= Beginning of Section =

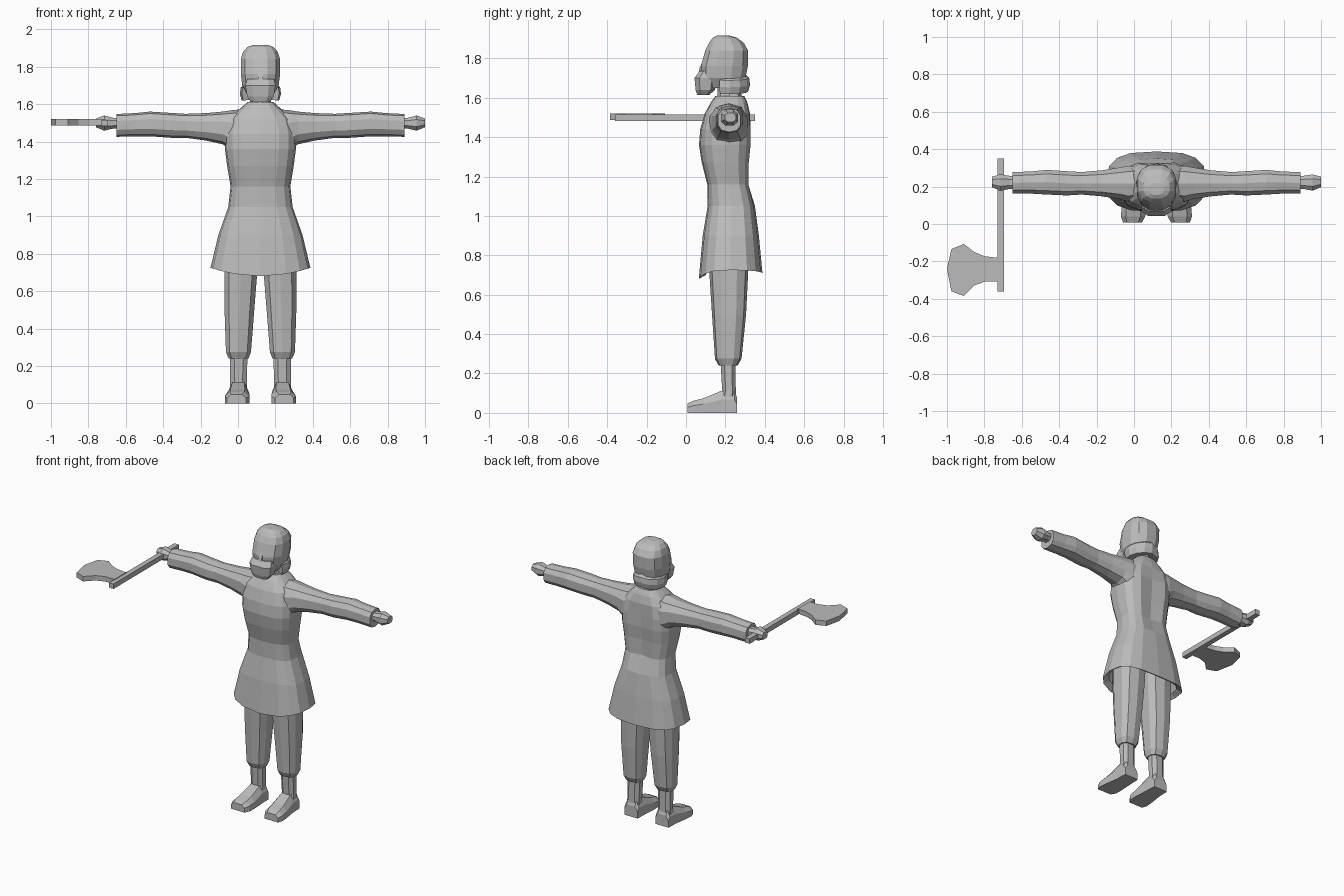
import bpy, bmesh, math
from mathutils import Vector

CX = 0.12  # body centre line

grey = bpy.data.materials.new("plain grey")
grey.diffuse_color = (0.5, 0.5, 0.5, 1)


def finish(name, bm):
    bmesh.ops.recalc_face_normals(bm, faces=bm.faces)
    mesh = bpy.data.meshes.new(name)
    bm.to_mesh(mesh)
    bm.free()
    mesh.materials.append(grey)
    ob = bpy.data.objects.new(name, mesh)
    bpy.context.collection.objects.link(ob)
    return ob


def ring(axis, pos, a0, a1, b0, b1, n, p, turn=0.0):
    """Rounded-rectangle ring across the given axis; a and b are the other two."""
    pts = []
    for i in range(n):
        t = 2 * math.pi * (i + turn) / n
        c, s = math.cos(t), math.sin(t)
        a = (a0 + a1) / 2 + (a1 - a0) / 2 * math.copysign(abs(c) ** (2 / p), c)
        b = (b0 + b1) / 2 + (b1 - b0) / 2 * math.copysign(abs(s) ** (2 / p), s)
        pts.append(Vector({'x': (pos, a, b), 'y': (a, pos, b), 'z': (a, b, pos)}[axis]))
    return pts


def loft(name, rings):
    bm = bmesh.new()
    vs = [[bm.verts.new(v) for v in r] for r in rings]
    n = len(vs[0])
    for lo, hi in zip(vs, vs[1:]):
        for i in range(n):
            j = (i + 1) % n
            bm.faces.new((lo[i], lo[j], hi[j], hi[i]))
    bm.faces.new(vs[0])
    bm.faces.new(vs[-1])
    return finish(name, bm)


def prism(name, outline, z0, z1):
    bm = bmesh.new()
    face = bm.faces.new([bm.verts.new((x, y, z0)) for x, y in outline])
    out = bmesh.ops.extrude_face_region(bm, geom=[face])
    for v in out['geom']:
        if isinstance(v, bmesh.types.BMVert):
            v.co.z = z1
    return finish(name, bm)


# Tunic: height, half width, front y, back y (starts inside the hollow skirt)
tunic = [(0.90, 0.19, 0.13, 0.32), (0.745, 0.235, 0.10, 0.355), (0.725, 0.267, 0.065, 0.388),
         (0.90, 0.225, 0.085, 0.37), (1.05, 0.172, 0.11, 0.35), (1.16, 0.16, 0.108, 0.322),
         (1.27, 0.178, 0.08, 0.325), (1.36, 0.19, 0.066, 0.335), (1.44, 0.19, 0.072, 0.335),
         (1.52, 0.17, 0.095, 0.325), (1.575, 0.11, 0.125, 0.312), (1.61, 0.07, 0.15, 0.295)]
rings = []
for k, (z, w, y0, y1) in enumerate(tunic):
    r = ring('z', z, CX - w, CX + w, y0, y1, 16, 2.9)
    for v in r:
        if k in (1, 2):  # hem dips at front and back
            side = min(1, abs(v.x - CX) / w)
            v.z -= (0.045 if v.y < 0.22 else 0.015) * (1 - side ** 2)
        if 5 <= k <= 8 and abs(v.x - CX) < 0.01 and v.y > 0.22:  # spine groove
            v.y -= 0.018
    rings.append(r)
loft("tunic", rings)

# Neck
loft("neck", [ring('z', z, CX - w, CX + w, y0, y1, 8, 2.2)
              for z, w, y0, y1 in ((1.56, .075, .15, .30), (1.62, .055, .16, .28), (1.70, .055, .16, .28))])

# Sleeves and hands: distance from centre, y range, z range
sleeve = [(0.06, .13, .31, 1.36, 1.575), (0.15, .115, .315, 1.345, 1.568), (0.20, .13, .305, 1.385, 1.56),
          (0.29, .145, .29, 1.405, 1.552), (0.40, .155, .28, 1.42, 1.548), (0.48, .15, .285, 1.42, 1.553),
          (0.59, .155, .292, 1.428, 1.56), (0.67, .16, .283, 1.428, 1.552), (0.77, .16, .28, 1.425, 1.547)]
hand = [(0.74, .185, .255, 1.465, 1.53), (0.785, .185, .26, 1.468, 1.528), (0.835, .175, .268, 1.455, 1.542),
        (0.88, .195, .255, 1.475, 1.525)]
for s, side in ((-1, "right"), (1, "left")):
    loft(side + "_sleeve", [ring('x', CX + s * d, a, b, c, e, 10, 2.5, 0.5) for d, a, b, c, e in sleeve])
    loft(side + "_hand", [ring('x', CX + s * d, a, b, c, e, 8, 2.3, 0.5) for d, a, b, c, e in hand])

# Trousers with gathered cuffs, and shoes
leg = [(0.86, .012, .20, .12, .32), (0.72, .012, .197, .118, .316), (0.50, .030, .195, .132, .305),
       (0.275, .048, .187, .147, .282), (0.24, .062, .172, .165, .262)]
shin = [(0.27, .066, .166, .172, .254), (0.11, .070, .165, .182, .255), (0.05, .068, .17, .16, .257)]
shoe = [(0.26, .068, .168, 0, .075), (0.245, .066, .170, 0, .112), (0.18, .064, .172, 0, .112),
        (0.09, .058, .186, 0, .075), (0.04, .060, .190, 0, .062), (0.008, .078, .178, 0, .048)]
for s, side in ((-1, "right"), (1, "left")):
    for part, rows, n, p in (("_trouser_leg", leg, 10, 2.7), ("_shin", shin, 8, 2.5)):
        loft(side + part, [ring('z', z, CX + s * a, CX + s * b, y0, y1, n, p, 0.5)
                           for z, a, b, y0, y1 in rows])
    # flat sole with sloping top
    rows = []
    for y, a, b, z0, z1 in shoe:
        m = (b - a) * 0.2
        rows.append([Vector((CX + s * x, y, z)) for x, z in (
            (a, z0), (b, z0), (b, z1 * .6), (b - m, z1), (a + m, z1), (a, z1 * .6))])
    loft(side + "_shoe", rows)

# Head with cap of hair
head = [(1.65, .07, .10, .27), (1.70, .10, .075, .305), (1.76, .108, .072, .317), (1.84, .108, .095, .318),
        (1.88, .095, .115, .295), (1.905, .072, .135, .26), (1.916, .04, .155, .22)]
loft("head", [ring('z', z, CX - w, CX + w, y0, y1, 12, 2.5, 0.5) for z, w, y0, y1 in head])

# Beard block at the front of the jaw
beard = [(1.615, .055, .055, .12), (1.64, .075, .046, .15), (1.70, .085, .040, .16), (1.735, .075, .066, .16)]
loft("beard", [ring('z', z, CX - w, CX + w, y0, y1, 8, 3, 0.5) for z, w, y0, y1 in beard])

# Curled hair ends wrapping round the sides and back
curl = []
for i in range(9):
    t = math.radians(-25 + 230 * i / 8)
    out = Vector((math.cos(t), math.sin(t), 0))
    mid = Vector((CX + .088 * out.x, .215 + .088 * out.y, 0))
    drop = 0.012 * abs(out.x)
    curl.append([mid + out * o + Vector((0, 0, z - drop)) for o, z in (
        (-.03, 1.635), (.012, 1.63), (.022, 1.665), (.018, 1.70), (-.01, 1.73), (-.03, 1.71))])
loft("hair_curl", curl)

# Nose and brow ridge
loft("nose", [ring('z', z, CX - w, CX + w, y0, .12, 4, 2, 0.5)
              for z, w, y0 in ((1.72, .022, .052), (1.75, .018, .06), (1.80, .012, .085))])

# Axe: straight handle through the fist, flared blade
prism("axe_handle", [(-.73, -.36), (-.695, -.36), (-.695, .35), (-.73, .35)], 1.482, 1.516)
prism("axe_blade", [(-.725, -.17), (-.735, -.18), (-.80, -.172), (-.853, -.15), (-.91, -.107), (-.976, -.134),
                    (-1.0, -.24), (-.976, -.36), (-.91, -.385), (-.853, -.328), (-.794, -.307), (-.725, -.308)],
      1.486, 1.52)
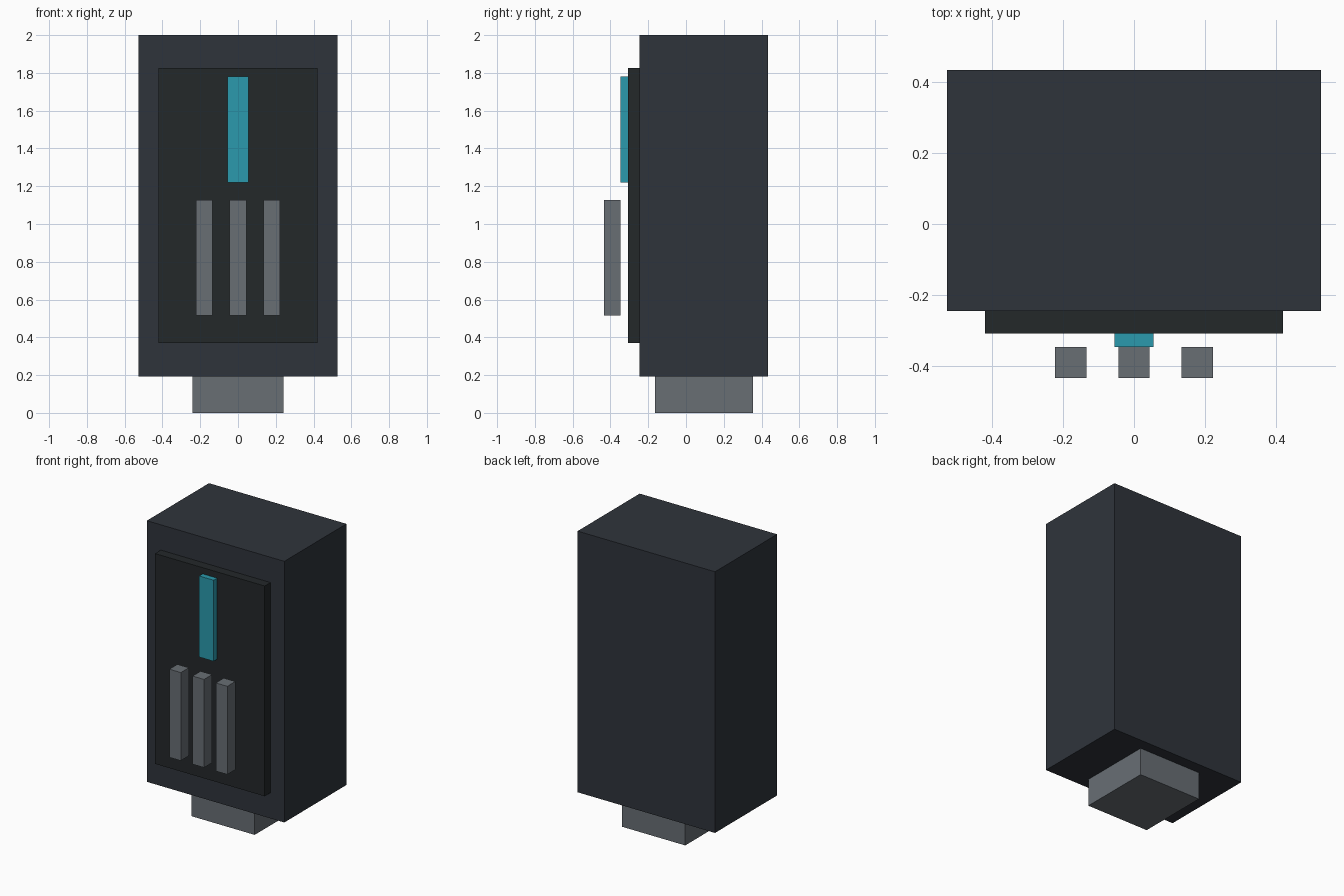
import bpy

if "Cube" in bpy.data.objects:
    bpy.data.objects.remove(bpy.data.objects["Cube"])


def material(name, rgb):
    m = bpy.data.materials.new(name)
    m.diffuse_color = (*rgb, 1)
    m.use_nodes = True
    m.node_tree.nodes["Principled BSDF"].inputs["Base Color"].default_value = m.diffuse_color
    return m


def box(name, x, y, z, mat):
    """Box from (min, max) ranges on each axis."""
    bpy.ops.mesh.primitive_cube_add(size=1, location=[sum(r) / 2 for r in (x, y, z)])
    ob = bpy.context.object
    ob.name = name
    ob.scale = [r[1] - r[0] for r in (x, y, z)]
    bpy.ops.object.transform_apply(location=False, rotation=False, scale=True)
    ob.data.materials.append(mat)
    return ob


dark = material("dark_casing", (0.028, 0.034, 0.044))
black = material("black_panel", (0.017, 0.021, 0.023))
grey = material("grey_metal", (0.138, 0.156, 0.175))
teal = material("teal_light", (0.024, 0.323, 0.418))

# Mounting foot and main casing
box("foot", (-0.242, 0.242), (-0.163, 0.354), (0, 0.193), grey)
box("casing", (-0.526, 0.526), (-0.245, 0.434), (0.193, 2.0), dark)

# Raised front panel with indicator strip
box("front_panel", (-0.42, 0.42), (-0.308, -0.245), (0.37, 1.825), black)
box("indicator", (-0.055, 0.055), (-0.346, -0.308), (1.221, 1.782), teal)

# Three bars floating in front of the panel
for i in range(3):
    cx = (i - 1) * 0.178
    box(f"grille_bar_{i + 1}", (cx - 0.044, cx + 0.044), (-0.434, -0.346), (0.516, 1.126), grey)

= End of Section =

WHAT YOU ARE ASKED TO DO
Each line, from the beginning of the listing to the line bearing "n = len(vs[0])" inclusive, should be copied exactly; the pictures stay out.

YOUR RESPONSE
import bpy, bmesh, math
from mathutils import Vector

CX = 0.12  # body centre line

grey = bpy.data.materials.new("plain grey")
grey.diffuse_color = (0.5, 0.5, 0.5, 1)


def finish(name, bm):
    bmesh.ops.recalc_face_normals(bm, faces=bm.faces)
    mesh = bpy.data.meshes.new(name)
    bm.to_mesh(mesh)
    bm.free()
    mesh.materials.append(grey)
    ob = bpy.data.objects.new(name, mesh)
    bpy.context.collection.objects.link(ob)
    return ob


def ring(axis, pos, a0, a1, b0, b1, n, p, turn=0.0):
    """Rounded-rectangle ring across the given axis; a and b are the other two."""
    pts = []
    for i in range(n):
        t = 2 * math.pi * (i + turn) / n
        c, s = math.cos(t), math.sin(t)
        a = (a0 + a1) / 2 + (a1 - a0) / 2 * math.copysign(abs(c) ** (2 / p), c)
        b = (b0 + b1) / 2 + (b1 - b0) / 2 * math.copysign(abs(s) ** (2 / p), s)
        pts.append(Vector({'x': (pos, a, b), 'y': (a, pos, b), 'z': (a, b, pos)}[axis]))
    return pts


def loft(name, rings):
    bm = bmesh.new()
    vs = [[bm.verts.new(v) for v in r] for r in rings]
    n = len(vs[0])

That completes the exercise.